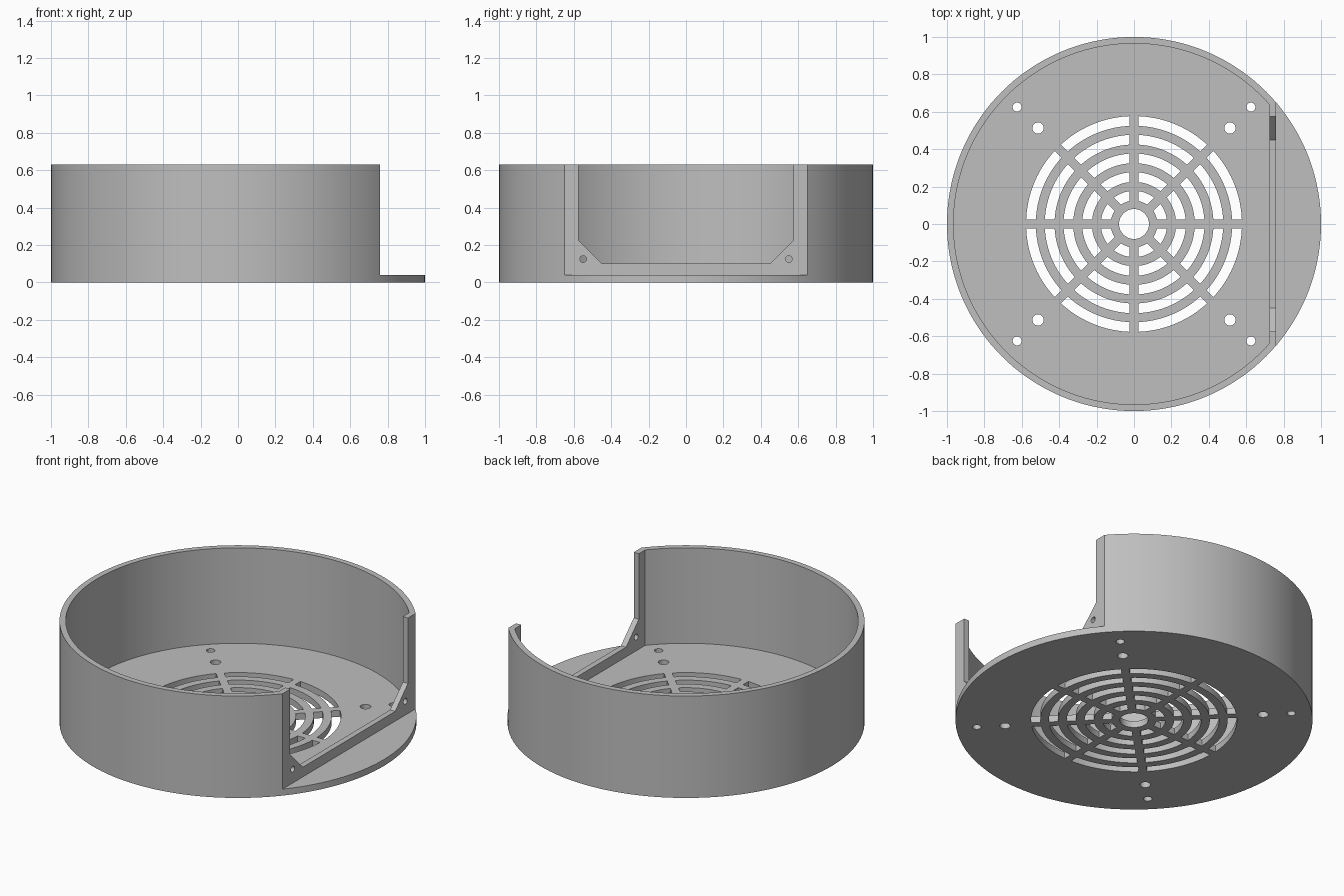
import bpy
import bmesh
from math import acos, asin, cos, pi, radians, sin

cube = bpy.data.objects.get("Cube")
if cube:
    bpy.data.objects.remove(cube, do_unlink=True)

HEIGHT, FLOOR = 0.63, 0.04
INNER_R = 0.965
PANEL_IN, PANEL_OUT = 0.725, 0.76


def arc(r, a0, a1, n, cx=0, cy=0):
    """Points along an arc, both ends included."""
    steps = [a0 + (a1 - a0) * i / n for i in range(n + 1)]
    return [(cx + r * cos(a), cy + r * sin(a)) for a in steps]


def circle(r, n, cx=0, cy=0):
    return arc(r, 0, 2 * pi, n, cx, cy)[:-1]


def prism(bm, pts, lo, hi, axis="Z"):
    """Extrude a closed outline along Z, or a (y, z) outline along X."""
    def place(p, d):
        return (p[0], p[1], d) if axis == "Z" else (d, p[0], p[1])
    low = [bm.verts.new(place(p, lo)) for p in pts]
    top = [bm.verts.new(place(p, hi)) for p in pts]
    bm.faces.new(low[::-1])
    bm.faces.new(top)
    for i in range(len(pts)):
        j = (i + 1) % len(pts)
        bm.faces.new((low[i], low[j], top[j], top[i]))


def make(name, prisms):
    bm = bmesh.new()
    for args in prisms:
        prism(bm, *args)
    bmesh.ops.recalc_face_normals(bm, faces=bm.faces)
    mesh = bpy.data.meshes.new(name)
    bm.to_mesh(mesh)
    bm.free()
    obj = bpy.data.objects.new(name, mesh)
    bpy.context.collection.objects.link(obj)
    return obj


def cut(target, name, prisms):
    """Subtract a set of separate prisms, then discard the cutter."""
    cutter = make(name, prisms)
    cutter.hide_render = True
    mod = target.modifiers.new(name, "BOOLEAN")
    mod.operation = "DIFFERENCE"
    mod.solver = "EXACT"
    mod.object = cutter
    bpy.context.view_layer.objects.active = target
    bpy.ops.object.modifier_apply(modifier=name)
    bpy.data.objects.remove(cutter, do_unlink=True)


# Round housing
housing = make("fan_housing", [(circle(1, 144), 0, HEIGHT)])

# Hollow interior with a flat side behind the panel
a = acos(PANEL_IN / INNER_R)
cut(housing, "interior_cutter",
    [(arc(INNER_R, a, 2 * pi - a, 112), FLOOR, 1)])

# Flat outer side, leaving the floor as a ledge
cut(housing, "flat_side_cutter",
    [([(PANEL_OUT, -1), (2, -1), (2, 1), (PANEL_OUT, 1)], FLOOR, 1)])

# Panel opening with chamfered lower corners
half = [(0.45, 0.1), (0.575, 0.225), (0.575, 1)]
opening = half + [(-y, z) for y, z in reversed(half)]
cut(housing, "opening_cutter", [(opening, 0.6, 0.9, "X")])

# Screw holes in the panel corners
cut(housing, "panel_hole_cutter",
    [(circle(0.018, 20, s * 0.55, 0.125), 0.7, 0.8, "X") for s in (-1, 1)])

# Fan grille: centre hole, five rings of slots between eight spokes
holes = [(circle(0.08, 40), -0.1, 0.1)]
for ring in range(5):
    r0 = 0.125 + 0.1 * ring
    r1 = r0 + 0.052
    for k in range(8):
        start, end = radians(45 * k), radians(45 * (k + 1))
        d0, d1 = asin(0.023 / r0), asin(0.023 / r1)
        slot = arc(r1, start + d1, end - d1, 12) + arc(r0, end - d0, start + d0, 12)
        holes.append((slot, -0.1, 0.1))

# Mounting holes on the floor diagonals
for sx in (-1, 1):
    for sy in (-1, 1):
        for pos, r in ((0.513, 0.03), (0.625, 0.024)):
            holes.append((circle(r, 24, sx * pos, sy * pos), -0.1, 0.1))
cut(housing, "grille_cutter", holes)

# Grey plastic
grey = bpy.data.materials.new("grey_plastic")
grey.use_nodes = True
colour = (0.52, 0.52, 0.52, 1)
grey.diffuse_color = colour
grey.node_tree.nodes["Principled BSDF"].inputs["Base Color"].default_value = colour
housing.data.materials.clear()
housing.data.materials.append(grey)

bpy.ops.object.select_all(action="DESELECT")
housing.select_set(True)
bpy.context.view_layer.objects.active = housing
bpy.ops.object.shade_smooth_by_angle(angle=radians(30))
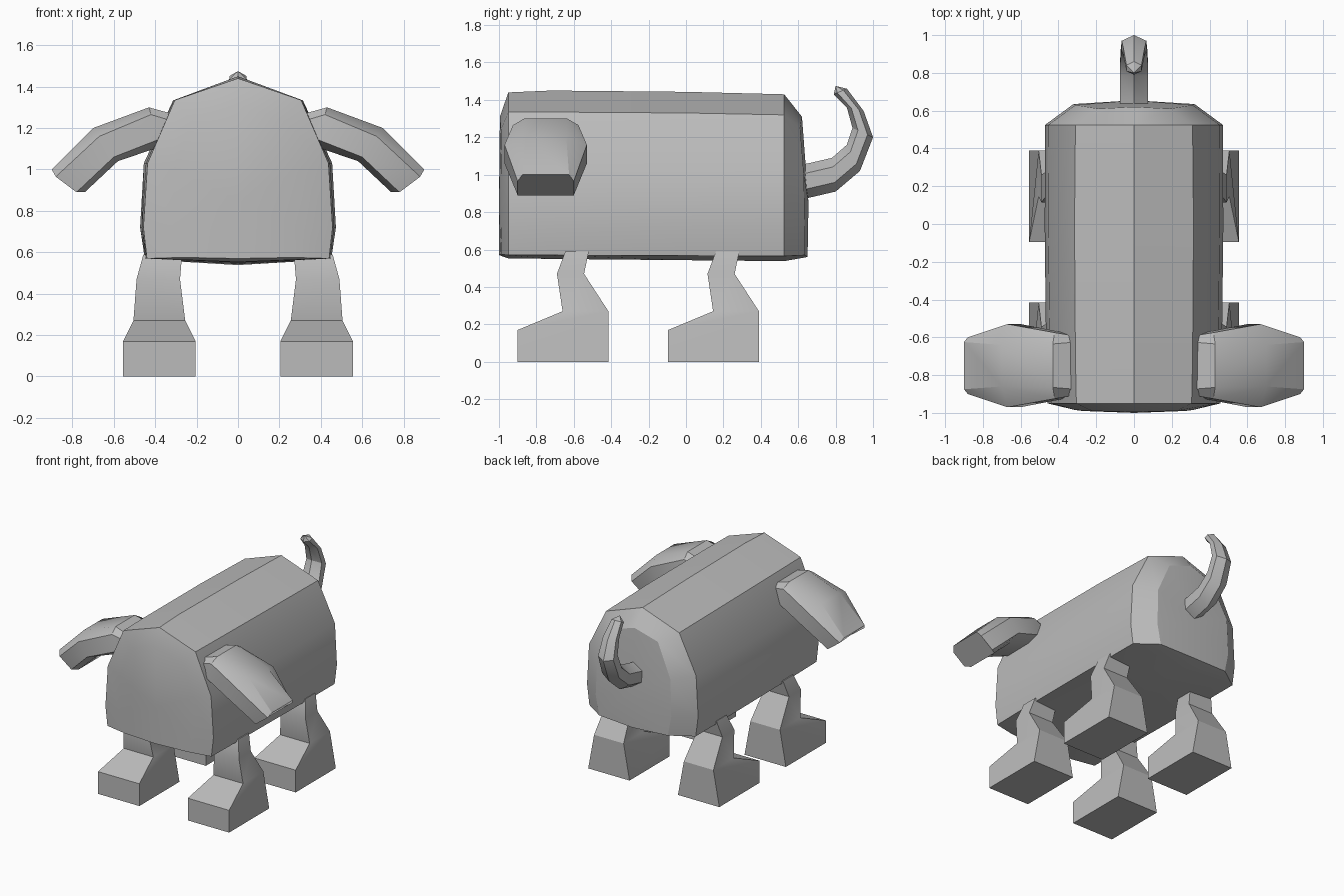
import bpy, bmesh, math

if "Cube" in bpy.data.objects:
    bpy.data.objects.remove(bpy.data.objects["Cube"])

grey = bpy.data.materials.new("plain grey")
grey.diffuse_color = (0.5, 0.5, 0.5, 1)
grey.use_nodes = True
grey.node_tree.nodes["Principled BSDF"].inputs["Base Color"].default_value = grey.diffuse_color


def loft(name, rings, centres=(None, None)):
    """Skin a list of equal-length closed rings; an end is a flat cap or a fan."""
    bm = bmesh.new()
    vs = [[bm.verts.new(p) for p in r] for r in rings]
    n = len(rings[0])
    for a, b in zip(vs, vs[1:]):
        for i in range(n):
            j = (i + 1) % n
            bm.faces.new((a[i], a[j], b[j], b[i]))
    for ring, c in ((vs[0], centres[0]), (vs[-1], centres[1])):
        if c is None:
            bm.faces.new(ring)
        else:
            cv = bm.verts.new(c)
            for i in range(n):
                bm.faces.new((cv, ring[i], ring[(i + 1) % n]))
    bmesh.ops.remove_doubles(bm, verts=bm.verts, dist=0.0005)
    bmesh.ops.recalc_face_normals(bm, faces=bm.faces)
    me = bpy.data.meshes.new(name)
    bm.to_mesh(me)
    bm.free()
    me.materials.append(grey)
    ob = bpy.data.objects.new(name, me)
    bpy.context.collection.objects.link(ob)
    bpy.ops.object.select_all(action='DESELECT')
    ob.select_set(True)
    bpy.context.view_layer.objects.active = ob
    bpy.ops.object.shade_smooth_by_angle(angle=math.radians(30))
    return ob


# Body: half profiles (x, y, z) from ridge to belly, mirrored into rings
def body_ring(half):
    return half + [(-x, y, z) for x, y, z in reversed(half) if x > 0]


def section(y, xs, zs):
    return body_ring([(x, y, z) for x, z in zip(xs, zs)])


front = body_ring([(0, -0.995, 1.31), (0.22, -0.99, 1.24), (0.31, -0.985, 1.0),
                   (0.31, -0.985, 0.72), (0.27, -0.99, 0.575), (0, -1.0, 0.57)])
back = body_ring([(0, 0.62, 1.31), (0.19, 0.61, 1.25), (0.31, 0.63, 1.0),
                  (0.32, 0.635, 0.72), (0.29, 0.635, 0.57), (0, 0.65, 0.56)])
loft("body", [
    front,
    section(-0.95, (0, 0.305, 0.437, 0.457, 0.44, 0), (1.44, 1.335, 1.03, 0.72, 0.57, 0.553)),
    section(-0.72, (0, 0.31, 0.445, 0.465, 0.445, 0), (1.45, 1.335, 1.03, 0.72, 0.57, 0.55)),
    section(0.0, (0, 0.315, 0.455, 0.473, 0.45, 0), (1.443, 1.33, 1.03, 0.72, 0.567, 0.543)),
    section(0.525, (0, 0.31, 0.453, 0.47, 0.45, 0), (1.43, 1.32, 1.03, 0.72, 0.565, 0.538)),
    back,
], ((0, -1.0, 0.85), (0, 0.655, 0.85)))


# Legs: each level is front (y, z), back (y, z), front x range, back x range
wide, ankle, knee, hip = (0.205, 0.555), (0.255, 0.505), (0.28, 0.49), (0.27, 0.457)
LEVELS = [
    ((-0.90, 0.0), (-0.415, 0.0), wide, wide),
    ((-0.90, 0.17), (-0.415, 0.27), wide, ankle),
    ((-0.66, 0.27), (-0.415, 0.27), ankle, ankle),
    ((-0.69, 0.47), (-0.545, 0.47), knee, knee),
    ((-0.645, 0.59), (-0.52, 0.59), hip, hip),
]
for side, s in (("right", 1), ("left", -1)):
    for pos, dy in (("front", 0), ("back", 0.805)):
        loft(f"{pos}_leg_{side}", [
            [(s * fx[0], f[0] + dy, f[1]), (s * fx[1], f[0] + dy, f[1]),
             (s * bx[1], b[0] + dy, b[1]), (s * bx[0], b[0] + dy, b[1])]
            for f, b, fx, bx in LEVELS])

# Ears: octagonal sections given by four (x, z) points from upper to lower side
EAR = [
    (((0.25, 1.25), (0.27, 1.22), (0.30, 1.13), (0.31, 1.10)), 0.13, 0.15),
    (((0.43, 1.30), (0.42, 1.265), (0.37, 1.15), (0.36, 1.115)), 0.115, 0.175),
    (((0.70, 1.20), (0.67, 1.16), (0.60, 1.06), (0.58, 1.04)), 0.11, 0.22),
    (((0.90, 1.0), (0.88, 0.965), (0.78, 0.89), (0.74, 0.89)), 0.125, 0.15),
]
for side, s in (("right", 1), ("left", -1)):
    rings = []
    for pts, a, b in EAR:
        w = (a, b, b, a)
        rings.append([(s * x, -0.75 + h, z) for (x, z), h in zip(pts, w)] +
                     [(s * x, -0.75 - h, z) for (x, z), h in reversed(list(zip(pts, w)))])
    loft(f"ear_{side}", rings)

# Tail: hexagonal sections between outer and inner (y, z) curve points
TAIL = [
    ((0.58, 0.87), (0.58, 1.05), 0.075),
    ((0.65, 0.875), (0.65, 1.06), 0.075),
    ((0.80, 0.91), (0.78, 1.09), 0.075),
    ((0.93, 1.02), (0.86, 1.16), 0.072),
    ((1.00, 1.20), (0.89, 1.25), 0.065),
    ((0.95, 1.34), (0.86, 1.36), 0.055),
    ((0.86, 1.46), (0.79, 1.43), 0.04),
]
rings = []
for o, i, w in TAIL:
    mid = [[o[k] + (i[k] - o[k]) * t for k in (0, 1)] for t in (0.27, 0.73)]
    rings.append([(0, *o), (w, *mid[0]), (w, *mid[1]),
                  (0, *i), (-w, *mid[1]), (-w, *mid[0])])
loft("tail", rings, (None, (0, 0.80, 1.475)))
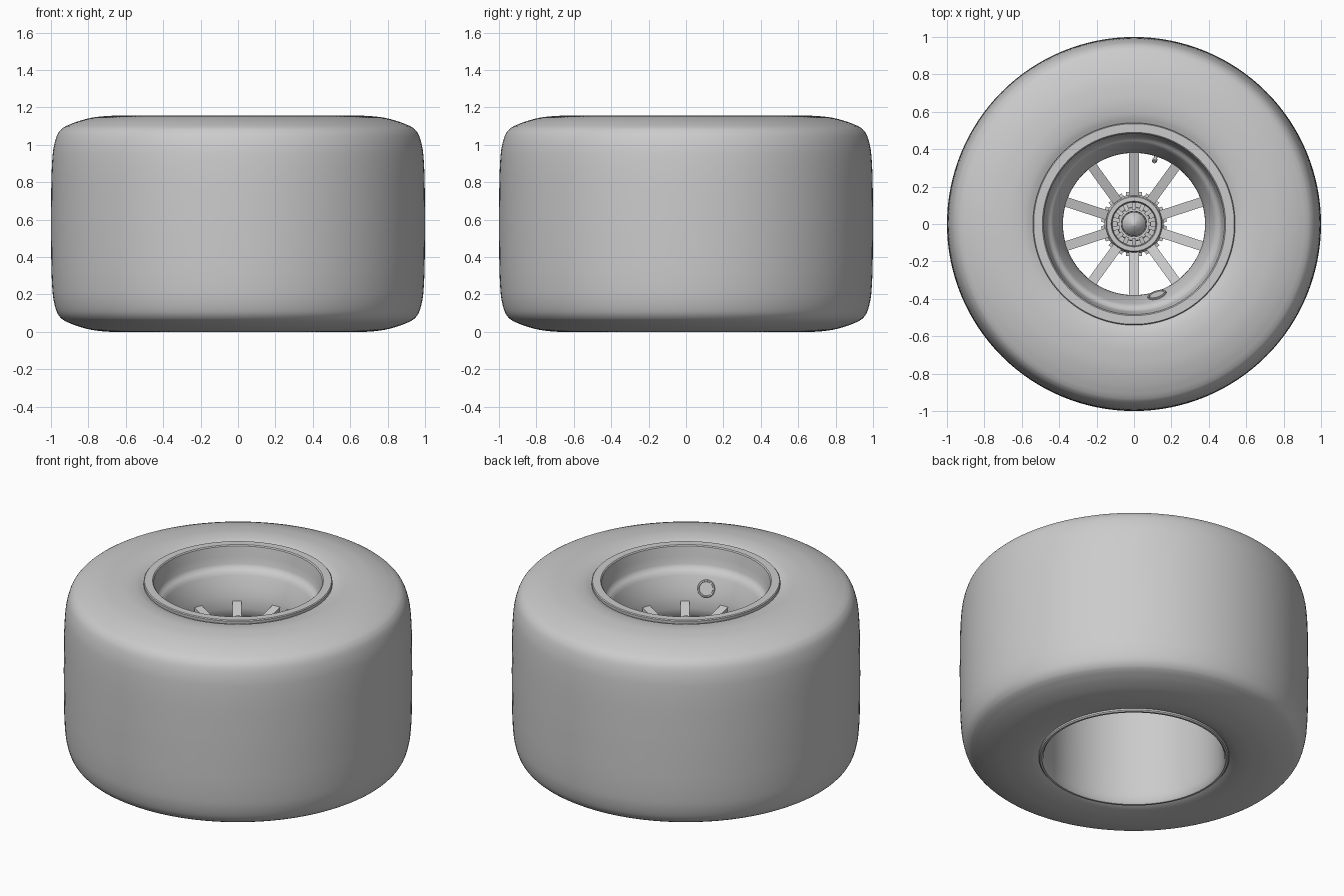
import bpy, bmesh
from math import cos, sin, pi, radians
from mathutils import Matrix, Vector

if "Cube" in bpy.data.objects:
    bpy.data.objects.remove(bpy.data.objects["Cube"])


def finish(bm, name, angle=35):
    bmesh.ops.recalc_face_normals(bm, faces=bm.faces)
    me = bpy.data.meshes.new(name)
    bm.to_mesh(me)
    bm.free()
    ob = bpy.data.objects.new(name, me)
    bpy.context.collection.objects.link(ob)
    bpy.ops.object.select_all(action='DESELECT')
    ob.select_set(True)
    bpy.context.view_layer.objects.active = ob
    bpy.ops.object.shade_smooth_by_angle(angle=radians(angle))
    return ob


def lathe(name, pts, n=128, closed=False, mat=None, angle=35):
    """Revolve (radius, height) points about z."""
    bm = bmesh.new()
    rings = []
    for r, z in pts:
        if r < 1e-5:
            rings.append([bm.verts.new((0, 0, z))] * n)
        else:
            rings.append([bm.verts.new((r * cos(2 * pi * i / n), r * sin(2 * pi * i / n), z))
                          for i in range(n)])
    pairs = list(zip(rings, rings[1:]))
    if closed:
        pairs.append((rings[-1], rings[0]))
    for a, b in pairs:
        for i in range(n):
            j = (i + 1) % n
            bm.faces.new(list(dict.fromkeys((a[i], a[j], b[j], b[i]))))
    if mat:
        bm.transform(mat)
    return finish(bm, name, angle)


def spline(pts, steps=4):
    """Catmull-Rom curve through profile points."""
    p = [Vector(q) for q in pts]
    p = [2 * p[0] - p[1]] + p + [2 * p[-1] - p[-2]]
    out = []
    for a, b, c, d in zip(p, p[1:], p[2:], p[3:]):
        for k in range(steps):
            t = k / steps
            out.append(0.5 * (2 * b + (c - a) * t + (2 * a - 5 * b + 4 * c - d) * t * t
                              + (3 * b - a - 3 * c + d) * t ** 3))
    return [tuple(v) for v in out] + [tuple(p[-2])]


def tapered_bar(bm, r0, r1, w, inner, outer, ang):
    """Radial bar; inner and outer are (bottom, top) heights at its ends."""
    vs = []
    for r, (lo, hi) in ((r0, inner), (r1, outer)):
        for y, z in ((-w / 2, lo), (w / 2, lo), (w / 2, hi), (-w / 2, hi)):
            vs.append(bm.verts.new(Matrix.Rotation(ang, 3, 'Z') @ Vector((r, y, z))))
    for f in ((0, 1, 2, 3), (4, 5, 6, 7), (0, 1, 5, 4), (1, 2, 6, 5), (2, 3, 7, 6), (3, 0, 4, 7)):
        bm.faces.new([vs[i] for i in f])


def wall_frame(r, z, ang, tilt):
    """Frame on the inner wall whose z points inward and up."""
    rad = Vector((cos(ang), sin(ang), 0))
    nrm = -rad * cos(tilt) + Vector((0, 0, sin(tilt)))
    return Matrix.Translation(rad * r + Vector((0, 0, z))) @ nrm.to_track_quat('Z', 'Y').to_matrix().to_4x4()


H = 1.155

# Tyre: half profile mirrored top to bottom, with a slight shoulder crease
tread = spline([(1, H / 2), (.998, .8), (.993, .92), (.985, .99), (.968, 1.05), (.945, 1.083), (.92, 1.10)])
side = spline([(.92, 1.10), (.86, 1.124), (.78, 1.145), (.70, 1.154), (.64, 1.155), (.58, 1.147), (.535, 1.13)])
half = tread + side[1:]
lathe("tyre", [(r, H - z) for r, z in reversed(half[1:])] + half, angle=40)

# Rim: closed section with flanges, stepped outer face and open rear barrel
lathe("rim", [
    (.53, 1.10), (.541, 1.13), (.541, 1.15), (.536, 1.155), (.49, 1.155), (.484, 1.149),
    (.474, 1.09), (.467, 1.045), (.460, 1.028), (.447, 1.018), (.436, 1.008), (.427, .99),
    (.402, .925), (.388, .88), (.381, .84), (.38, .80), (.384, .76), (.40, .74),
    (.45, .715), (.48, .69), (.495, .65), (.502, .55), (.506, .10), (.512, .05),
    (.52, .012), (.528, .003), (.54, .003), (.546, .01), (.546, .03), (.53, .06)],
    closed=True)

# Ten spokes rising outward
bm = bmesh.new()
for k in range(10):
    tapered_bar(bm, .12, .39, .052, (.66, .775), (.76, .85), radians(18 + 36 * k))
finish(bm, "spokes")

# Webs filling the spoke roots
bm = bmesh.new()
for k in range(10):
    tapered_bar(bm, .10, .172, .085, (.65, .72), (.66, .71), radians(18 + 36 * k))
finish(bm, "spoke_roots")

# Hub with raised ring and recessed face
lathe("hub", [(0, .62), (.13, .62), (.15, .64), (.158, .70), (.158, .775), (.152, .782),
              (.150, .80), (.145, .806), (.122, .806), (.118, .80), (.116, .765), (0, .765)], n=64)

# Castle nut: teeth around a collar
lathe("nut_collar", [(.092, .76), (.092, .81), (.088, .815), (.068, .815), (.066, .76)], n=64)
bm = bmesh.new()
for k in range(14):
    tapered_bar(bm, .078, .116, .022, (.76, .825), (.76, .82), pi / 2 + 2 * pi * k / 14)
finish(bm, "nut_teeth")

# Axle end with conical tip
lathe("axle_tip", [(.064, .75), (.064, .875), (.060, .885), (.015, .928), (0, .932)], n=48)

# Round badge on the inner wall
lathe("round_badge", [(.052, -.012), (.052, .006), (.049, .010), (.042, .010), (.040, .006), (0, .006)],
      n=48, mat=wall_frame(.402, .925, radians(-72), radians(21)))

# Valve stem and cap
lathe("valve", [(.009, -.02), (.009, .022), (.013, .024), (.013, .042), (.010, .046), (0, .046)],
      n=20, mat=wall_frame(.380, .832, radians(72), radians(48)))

########################################

What the task requires: Answer with one number, namely how many lines of the material hold the string "context".

Task result: 7